Health Care In America
Featured Series: Health Care In America
Millions of people enrolled in President Barack Obama's signature Affordable Care Act. But the future of that health care legislation under President Donald Trump and a Republican-led Congress...

Facebook Thinks You'd Rather Read Your Friends' Rants Than The News

Facebook is tweaking its algorithm to show you more of your friends' posts rather than posts from publishers.
SMS
Facebook Thinks You'd Rather Read Your Friends' Rants Than The News

Facebook is changing the algorithm that fills your main news feed on its site. The tweak will prioritize posts from people over posts from publishers. 

So if you stop seeing as many posts from us or other news outlets — you'll know why. 

Facebook says the change is so users see more stories that are relevant to them. So it's assuming that relevancy means posts from family and friends. 
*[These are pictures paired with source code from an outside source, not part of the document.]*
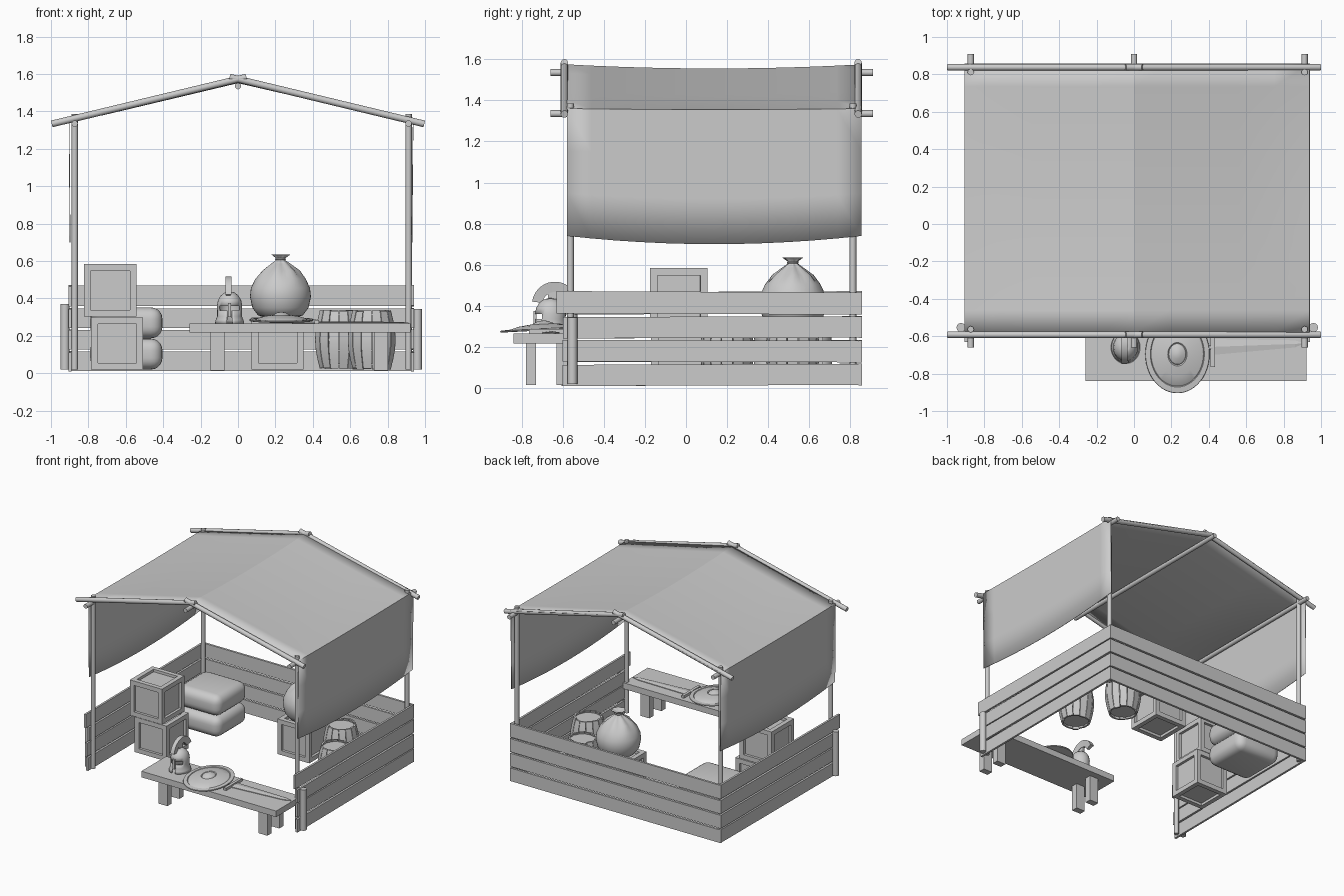
import bpy, bmesh, math, random
from mathutils import Vector, Matrix

if "Cube" in bpy.data.objects:
    bpy.data.objects.remove(bpy.data.objects["Cube"])
random.seed(4)


def finish(name, bm, smooth=False, angle=40):
    bmesh.ops.recalc_face_normals(bm, faces=bm.faces)
    me = bpy.data.meshes.new(name)
    bm.to_mesh(me)
    bm.free()
    ob = bpy.data.objects.new(name, me)
    bpy.context.collection.objects.link(ob)
    if smooth:
        bpy.ops.object.select_all(action='DESELECT')
        ob.select_set(True)
        bpy.context.view_layer.objects.active = ob
        bpy.ops.object.shade_smooth_by_angle(angle=math.radians(angle))
    return ob


def box_bm(lo, hi):
    bm = bmesh.new()
    bmesh.ops.create_cube(bm, size=1)
    for v in bm.verts:
        v.co = Vector([(lo[i] + hi[i]) / 2 + v.co[i] * (hi[i] - lo[i]) for i in range(3)])
    return bm


def box(name, lo, hi):
    return finish(name, box_bm(lo, hi))


def pole(name, a, b, r, seg=12):
    a, b = Vector(a), Vector(b)
    bm = bmesh.new()
    rot = (b - a).to_track_quat('Z', 'Y').to_matrix().to_4x4()
    bmesh.ops.create_cone(bm, cap_ends=True, segments=seg, radius1=r, radius2=r,
                          depth=(b - a).length, matrix=Matrix.Translation((a + b) / 2) @ rot)
    return finish(name, bm, True)


def lathe_bm(profile, seg=32, fold=0, fold_z=9):
    """Spin (radius, z) points about z; folds ripple the radius above fold_z."""
    bm = bmesh.new()
    rings = []
    for r, z in profile:
        ring = []
        for k in range(seg):
            t = 2 * math.pi * k / seg
            rr = r * (1 + (fold * math.cos(7 * t) if z > fold_z else 0))
            ring.append(bm.verts.new((rr * math.cos(t), rr * math.sin(t), z)))
        rings.append(ring)
    for a, b in zip(rings, rings[1:]):
        for k in range(seg):
            bm.faces.new((a[k], a[(k + 1) % seg], b[(k + 1) % seg], b[k]))
    bm.faces.new(rings[0])
    bm.faces.new(rings[-1])
    return bm


# Pole frame: corner posts, purlins and crossed rafters
for side, x in (("left", -0.873), ("right", 0.912)):
    for end, y in (("front", -0.563), ("back", 0.812)):
        pole(f"{side}_{end}_post", (x, y, 0.02), (x, y, 1.385), 0.017)
    pole(f"{side}_purlin", (x, -0.66, 1.335), (x, 0.91, 1.335), 0.017)
pole("ridge_purlin", (0, -0.66, 1.535), (0, 0.91, 1.535), 0.017)
for end, y in (("front", -0.592), ("back", 0.838)):
    for side, s in (("left", -1), ("right", 1)):
        pole(f"{end}_{side}_rafter", (s * 0.996, y, 1.333), (-s * 0.045, y, 1.583), 0.018)

# Cloth canopy: sagging roof with hanging sides
bm = bmesh.new()
prof = []
for (x0, z0), (x1, z1), n in (((-0.9, 0.74), (-0.905, 1.36), 3), ((-0.905, 1.36), (0, 1.575), 5),
                              ((0, 1.575), (0.938, 1.36), 5), ((0.938, 1.36), (0.932, 0.74), 3)):
    prof += [(x0 + (x1 - x0) * i / n, z0 + (z1 - z0) * i / n) for i in range(n)]
prof.append((0.932, 0.74))
rows = []
for j in range(13):
    v = j / 12
    sag = 4 * v * (1 - v)
    row = []
    for x, z in prof:
        drop = 0.02 if z > 1.37 else (0.005 if z > 1.3 else 0.04 * (1.36 - z) / 0.62)
        row.append(bm.verts.new((x, -0.58 + 1.435 * v, z - drop * sag)))
    rows.append(row)
for a, b in zip(rows, rows[1:]):
    for i in range(len(prof) - 1):
        bm.faces.new((a[i], a[i + 1], b[i + 1], b[i]))
cloth = finish("cloth_canopy", bm, True, 10)
cloth.modifiers.new("thickness", 'SOLIDIFY').thickness = 0.004

# Plank fence on three sides with short front stakes
for i, (z0, z1) in enumerate(((0.012, 0.115), (0.127, 0.232), (0.243, 0.347), (0.36, 0.468))):
    for side, x in (("left", -0.897), ("right", 0.934)):
        y0 = (-0.6, -0.61, -0.6, -0.625)[i] + random.uniform(-0.01, 0.01)
        d = random.uniform(-0.004, 0.004)
        bm = box_bm((x - 0.008, y0, z0), (x + 0.008, 0.857, z1))
        for v in bm.verts:
            v.co.z += d if v.co.y < 0 else -d
        finish(f"{side}_plank_{i}", bm)
    box(f"back_plank_{i}", (-0.903, 0.84, z0), (0.94, 0.857, z1))
pole("left_stake", (-0.925, -0.553, 0.02), (-0.925, -0.553, 0.37), 0.024)
pole("right_stake", (0.96, -0.553, 0.02), (0.96, -0.553, 0.343), 0.024)

# Counter table
box("table_top", (-0.258, -0.84, 0.217), (0.922, -0.53, 0.265))
for x in (-0.11, 0.765):
    for y in (-0.755, -0.605):
        box("table_leg", (x - 0.038, y - 0.025, 0.015), (x + 0.038, y + 0.025, 0.217))


# Framed crates
def crate(name, lo, size):
    bm = box_bm(lo, [c + size for c in lo])
    bmesh.ops.recalc_face_normals(bm, faces=bm.faces)
    inner = bm.faces[:]
    bmesh.ops.inset_individual(bm, faces=inner, thickness=0.05, depth=0)
    bmesh.ops.inset_individual(bm, faces=inner, thickness=0.0005, depth=-0.02)
    finish(name, bm)


crate("lower_crate", (-0.785, -0.17, 0.02), 0.278)
crate("upper_crate", (-0.823, -0.175, 0.303), 0.28)
crate("back_crate", (0.073, 0.39, 0.02), 0.278)

# Two stacked cushion bags
for i, z in enumerate((0.02, 0.187)):
    bm = box_bm((-0.79, 0.33, z), (-0.404, 0.71, z + 0.165))
    bmesh.ops.bevel(bm, geom=bm.edges[:], offset=0.062, segments=5, profile=0.5, affect='EDGES')
    finish(f"cushion_bag_{i}", bm, True, 60)

# Tied round sack
bm = lathe_bm([(0.07, 0.292), (0.12, 0.31), (0.15, 0.35), (0.163, 0.41), (0.158, 0.455), (0.135, 0.505),
               (0.095, 0.55), (0.05, 0.585), (0.022, 0.606), (0.022, 0.614), (0.05, 0.636), (0.01, 0.622)],
              42, 0.09, 0.52)
bmesh.ops.translate(bm, verts=bm.verts, vec=(0.227, 0.52, 0))
finish("tied_sack", bm, True, 60)
bpy.ops.mesh.primitive_torus_add(location=(0.227, 0.52, 0.61), major_radius=0.023, minor_radius=0.006,
                                 major_segments=20, minor_segments=6)
bpy.context.object.name = "sack_tie"


# Barrels: separate bulging staves and recessed lids
def barrel(name, cx, cy):
    bm = bmesh.new()
    n = 14
    for k in range(n):
        t, jitter = 2 * math.pi * k / n, random.uniform(-0.006, 0.006)
        prev = None
        for i in range(7):
            u = i / 6
            z = 0.024 + 0.31 * u + jitter * (i in (0, 6))
            r = 0.105 + 0.026 * math.sin(math.pi * u)
            h = math.pi / n * 0.93
            ring = [bm.verts.new((cx + q * math.cos(t + a), cy + q * math.sin(t + a), z))
                    for q, a in ((r, -h), (r, h), (r - 0.014, h), (r - 0.014, -h))]
            if prev:
                for e in range(4):
                    bm.faces.new((prev[e], prev[(e + 1) % 4], ring[(e + 1) % 4], ring[e]))
            if i in (0, 6):
                bm.faces.new(ring)
            prev = ring
    finish(name + "_staves", bm, True, 30)
    for part, z in (("bottom", 0.05), ("lid", 0.312)):
        pole(f"{name}_{part}", (cx, cy, z - 0.006), (cx, cy, z + 0.006), 0.103, 28)


barrel("near_barrel", 0.715, 0.2)
barrel("far_barrel", 0.54, 0.52)

# Oval shield with stepped rim and central boss, leaning slightly forward
bm = lathe_bm([(0.98, 0), (1, 0.004), (0.99, 0.009), (0.84, 0.011), (0.82, 0.006), (0.79, 0.011), (0.55, 0.024),
               (0.3, 0.031), (0.27, 0.026), (0.24, 0.034), (0.12, 0.045), (0.03, 0.048)], 48)
bmesh.ops.scale(bm, verts=bm.verts, vec=(0.172, 0.21, 1))
bmesh.ops.rotate(bm, verts=bm.verts, cent=(0, 0, 0), matrix=Matrix.Rotation(math.radians(3), 3, 'X'))
bmesh.ops.translate(bm, verts=bm.verts, vec=(0.232, -0.695, 0.28))
finish("oval_shield", bm, True, 25)

# Sword lying on the table, grip under the shield
bm = bmesh.new()
outline = [(0.42, -0.7), (0.86, -0.66), (0.912, -0.638), (0.86, -0.622), (0.42, -0.615)]
bottom = [bm.verts.new((x, y, 0.266)) for x, y in outline]
top = [bm.verts.new((x, y, 0.271)) for x, y in outline]
mid = [bm.verts.new((0.42, -0.657, 0.277)), bm.verts.new((0.86, -0.641, 0.275))]
for k in range(4):
    bm.faces.new((bottom[k], bottom[k + 1], top[k + 1], top[k]))
bm.faces.new(bottom)
for f in ((top[0], top[1], mid[1], mid[0]), (top[1], top[2], mid[1]), (top[2], top[3], mid[1]),
          (top[3], top[4], mid[0], mid[1])):
    bm.faces.new(f)
finish("sword_blade", bm)
box("sword_guard", (0.41, -0.765, 0.266), (0.432, -0.56, 0.286))
pole("sword_grip", (0.29, -0.667, 0.277), (0.42, -0.66, 0.277), 0.011)

# Helmet: flared bell with face opening, brow ridge and tall crest
bm = lathe_bm([(0.078, 0.267), (0.074, 0.285), (0.066, 0.305), (0.066, 0.335), (0.067, 0.36), (0.062, 0.39),
               (0.048, 0.415), (0.026, 0.432), (0.004, 0.437)], 32)
cut = [f for f in bm.faces if len(f.verts) > 4]
for f in bm.faces:
    c = f.calc_center_median()
    if c.y < 0 and ((0.335 < c.z < 0.36 and abs(c.x) < 0.052) or (c.z < 0.335 and abs(c.x) < 0.012)):
        if f not in cut:
            cut.append(f)
bmesh.ops.delete(bm, geom=cut, context='FACES')
for v in bm.verts:
    v.co += Vector((-0.045, -0.66 + v.co.y * 0.12, 0))
helmet = finish("helmet_bell", bm, True)
helmet.modifiers.new("thickness", 'SOLIDIFY').thickness = 0.006
box("helmet_nose_guard", (-0.053, -0.742, 0.3), (-0.037, -0.728, 0.375))
bm = bmesh.new()
prev = None
for i in range(15):
    t = math.radians(172 - 152 * i / 14)
    ring = [bm.verts.new((-0.052 + x, -0.638 + r * 1.0 * math.cos(t), 0.405 + r * math.sin(t)))
            for r, x in ((0.062, -0.01), (0.062, 0.01), (0.112, 0.016), (0.112, -0.016))]
    if prev:
        for e in range(4):
            bm.faces.new((prev[e], prev[(e + 1) % 4], ring[(e + 1) % 4], ring[e]))
    if i in (0, 14):
        bm.faces.new(ring)
    prev = ring
finish("helmet_crest", bm, True, 35)
box("crest_holder", (-0.058, -0.672, 0.425), (-0.044, -0.625, 0.472))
The company's VP of product management told ReCode, "There are more and more publishers on Facebook, and they're publishing more and more often, and we want to make sure friends and family stay a core part of the experience."
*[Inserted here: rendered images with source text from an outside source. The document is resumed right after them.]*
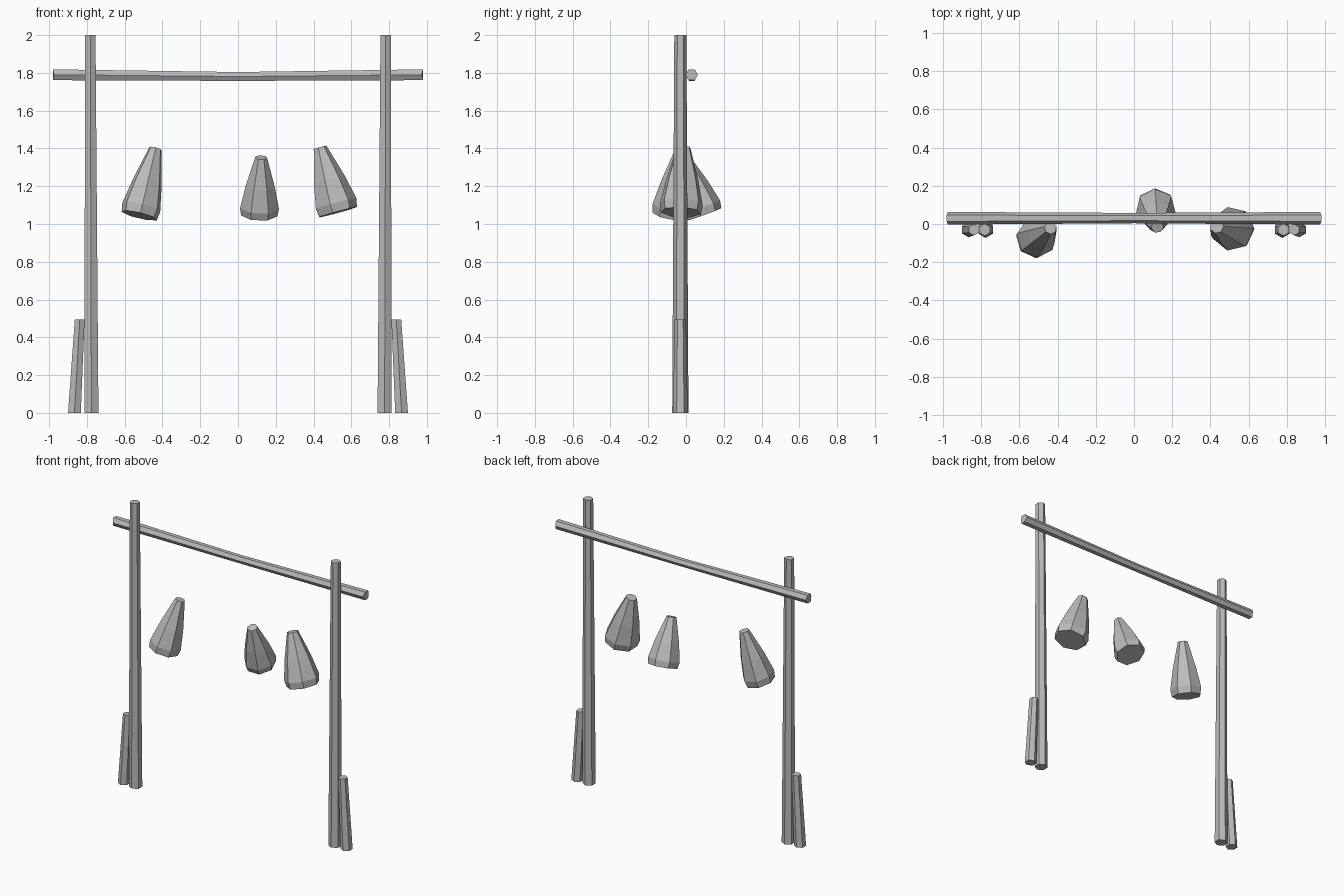
import bpy
import math
from mathutils import Vector

cube = bpy.data.objects.get("Cube")
if cube:
    bpy.data.objects.remove(cube, do_unlink=True)

grey = bpy.data.materials.new("plain_grey")
grey.use_nodes = True
colour = (0.5, 0.5, 0.5, 1)
grey.diffuse_color = colour
grey.node_tree.nodes["Principled BSDF"].inputs["Base Color"].default_value = colour


def loft(name, rings, axis, sides, phase):
    """Join rings of (centre, radius), all facing along axis, and cap both ends."""
    turn = Vector((0, 0, 1)).rotation_difference(Vector(axis).normalized())
    verts, faces = [], []
    for centre, radius in rings:
        for i in range(sides):
            a = math.radians(phase) + math.tau * i / sides
            offset = Vector((radius * math.cos(a), radius * math.sin(a), 0))
            verts.append(Vector(centre) + turn @ offset)
    for k in range(len(rings) - 1):
        for i in range(sides):
            j = (i + 1) % sides
            low, high = k * sides, (k + 1) * sides
            faces.append((low + i, low + j, high + j, high + i))
    faces.append(tuple(reversed(range(sides))))
    faces.append(tuple(range(len(verts) - sides, len(verts))))
    mesh = bpy.data.meshes.new(name)
    mesh.from_pydata(verts, [], faces)
    mesh.materials.append(grey)
    obj = bpy.data.objects.new(name, mesh)
    bpy.context.collection.objects.link(obj)
    return obj


# Tall posts, each with a short leaning stake on its outer side
up = (0, 0, 1)
for side, s in (("right", -1), ("left", 1)):
    loft(side + "_post",
         [((s * 0.776, -0.03, 0), 0.043), ((s * 0.782, -0.03, 2), 0.032)],
         up, 6, 90)
    loft(side + "_stake",
         [((s * 0.866, -0.03, 0), 0.039), ((s * 0.838, -0.03, 0.495), 0.03)],
         up, 6, 90)

# Crossbeam, slightly thinner and lower at the middle, ends cut at a slant
beam = loft("crossbeam",
            [((-0.973, 0.03, 1.79), 0.033), ((0, 0.031, 1.781), 0.027),
             ((0.973, 0.03, 1.79), 0.033)],
            (1, 0, 0), 6, 90)
for v in beam.data.vertices:
    if abs(v.co.x) > 0.9:
        v.co.x += math.copysign((v.co.z - 1.79) * 0.25, v.co.x)

# Hanging bells: (share of length from the top, radius)
profile = [(1, 0.1), (0.87, 0.108), (0.5, 0.082), (0, 0.034)]


def bell(name, top, bottom, scale, phase):
    top, bottom = Vector(top), Vector(bottom)
    rings = [(top.lerp(bottom, t), r * scale) for t, r in profile]
    loft(name, rings, top - bottom, 7, phase)


bell("right_bell", (-0.437, -0.02, 1.4), (-0.522, -0.08, 1.045), 0.98, 15)
bell("middle_bell", (0.122, -0.015, 1.352), (0.112, 0.095, 1.05), 0.98, 40)
bell("left_bell", (0.433, -0.012, 1.405), (0.526, -0.027, 1.062), 1.08, 0)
The re-emphasis on friends and family may have something to do with a steep decline in the number of people sharing personal stories as opposed to more — well — news.
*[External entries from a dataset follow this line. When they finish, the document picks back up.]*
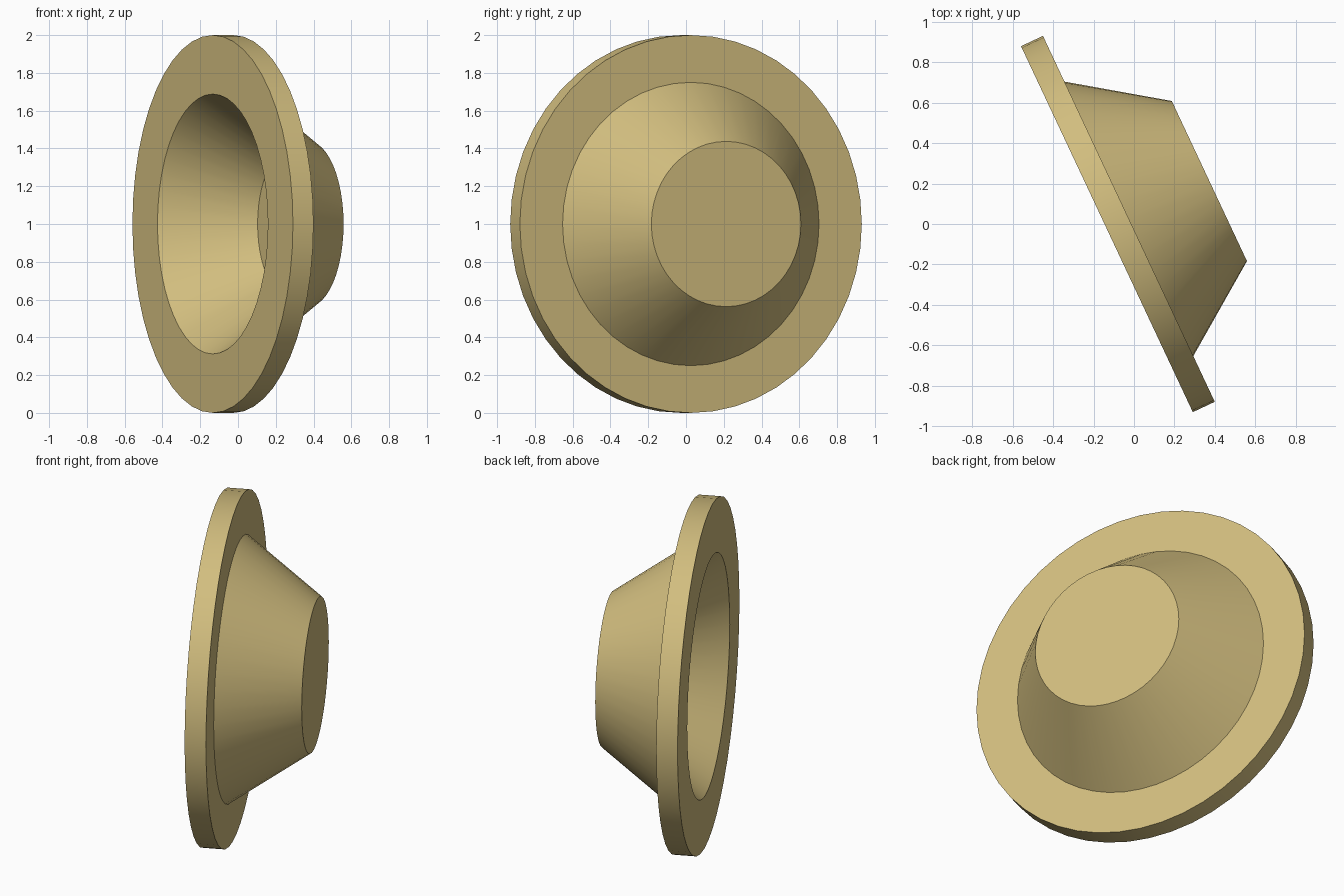
import bpy, bmesh, math
from mathutils import Matrix, Vector

if "Cube" in bpy.data.objects:
    bpy.data.objects.remove(bpy.data.objects["Cube"])

SEGMENTS = 48

tan = bpy.data.materials.new("sandy_tan")
tan.diffuse_color = (0.64, 0.51, 0.21, 1)
tan.use_nodes = True
tan.node_tree.nodes["Principled BSDF"].inputs["Base Color"].default_value = tan.diffuse_color


def lathe(name, profile, matrix, material):
    """Revolve a (radius, height) profile about local z; it starts and ends on the axis."""
    bm = bmesh.new()
    rings = []
    for r, h in profile:
        if r == 0:
            rings.append([bm.verts.new((0, 0, h))])
        else:
            angles = [2 * math.pi * i / SEGMENTS for i in range(SEGMENTS)]
            rings.append([bm.verts.new((r * math.cos(a), r * math.sin(a), h)) for a in angles])
    for a, b in zip(rings, rings[1:]):
        if len(a) == 1:
            bm.faces.new(b)
        elif len(b) == 1:
            bm.faces.new(a)
        else:
            for i in range(SEGMENTS):
                j = (i + 1) % SEGMENTS
                bm.faces.new((a[i], a[j], b[j], b[i]))
    # Flat caps span the axis, so its single points are dropped
    bmesh.ops.delete(bm, geom=[v for v in bm.verts if not v.link_faces], context='VERTS')
    bmesh.ops.transform(bm, matrix=matrix, verts=bm.verts)
    bmesh.ops.recalc_face_normals(bm, faces=bm.faces)
    mesh = bpy.data.meshes.new(name)
    bm.to_mesh(mesh)
    bm.free()
    mesh.materials.append(material)
    obj = bpy.data.objects.new(name, mesh)
    bpy.context.collection.objects.link(obj)
    bpy.context.view_layer.objects.active = obj
    obj.select_set(True)
    bpy.ops.object.shade_smooth_by_angle(angle=math.radians(30))
    return obj


# Hollow tapered cup with a wide flat rim around its open end
profile = [
    (0, 0.44), (0.378, 0.44),      # inner floor
    (0.688, 0.0),                  # inner wall up to the opening
    (1.0, 0.0), (1.0, 0.12),       # rim
    (0.75, 0.12),                  # back of rim
    (0.4375, 0.56), (0, 0.56),     # outer wall and closed end
]

# Stand the cup on the edge of its rim, axis level and turned toward +x
placement = (Matrix.Translation(Vector((-0.134, -0.0255, 1.0)))
             @ Matrix.Rotation(math.radians(25.15), 4, 'Z')
             @ Matrix.Rotation(math.radians(90), 4, 'Y'))
lathe("flanged_cup", profile, placement, tan)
Under the new algorithm, publishers' stuff will still see the light of day. How well a post performs will be greatly affected by how many people share the content — as well as how much a publisher is willing to pay.

SEE MORE: "Facebook Is Fully Capable Of Inserting Bias Into Your Feed"

News organizations have become increasingly dependent on social media sites like Facebook to pull readers into their digital content. This tweak means publishers will have to start paying for views they were getting more organically before.

Even Facebook's own creations for publishers — like Instant Articles and live video — will take at least a slight hit on the number of users that see any given post.

Speaking of live video, this change is a bit of a head-scratcher. Especially since The Wall Street Journal revealed Facebook was paying media companies and celebrities more than $50 million earlier this year to make videos and keep users engaged. 

This video includes clips from Facebook. Music provided courtesy of APM Music.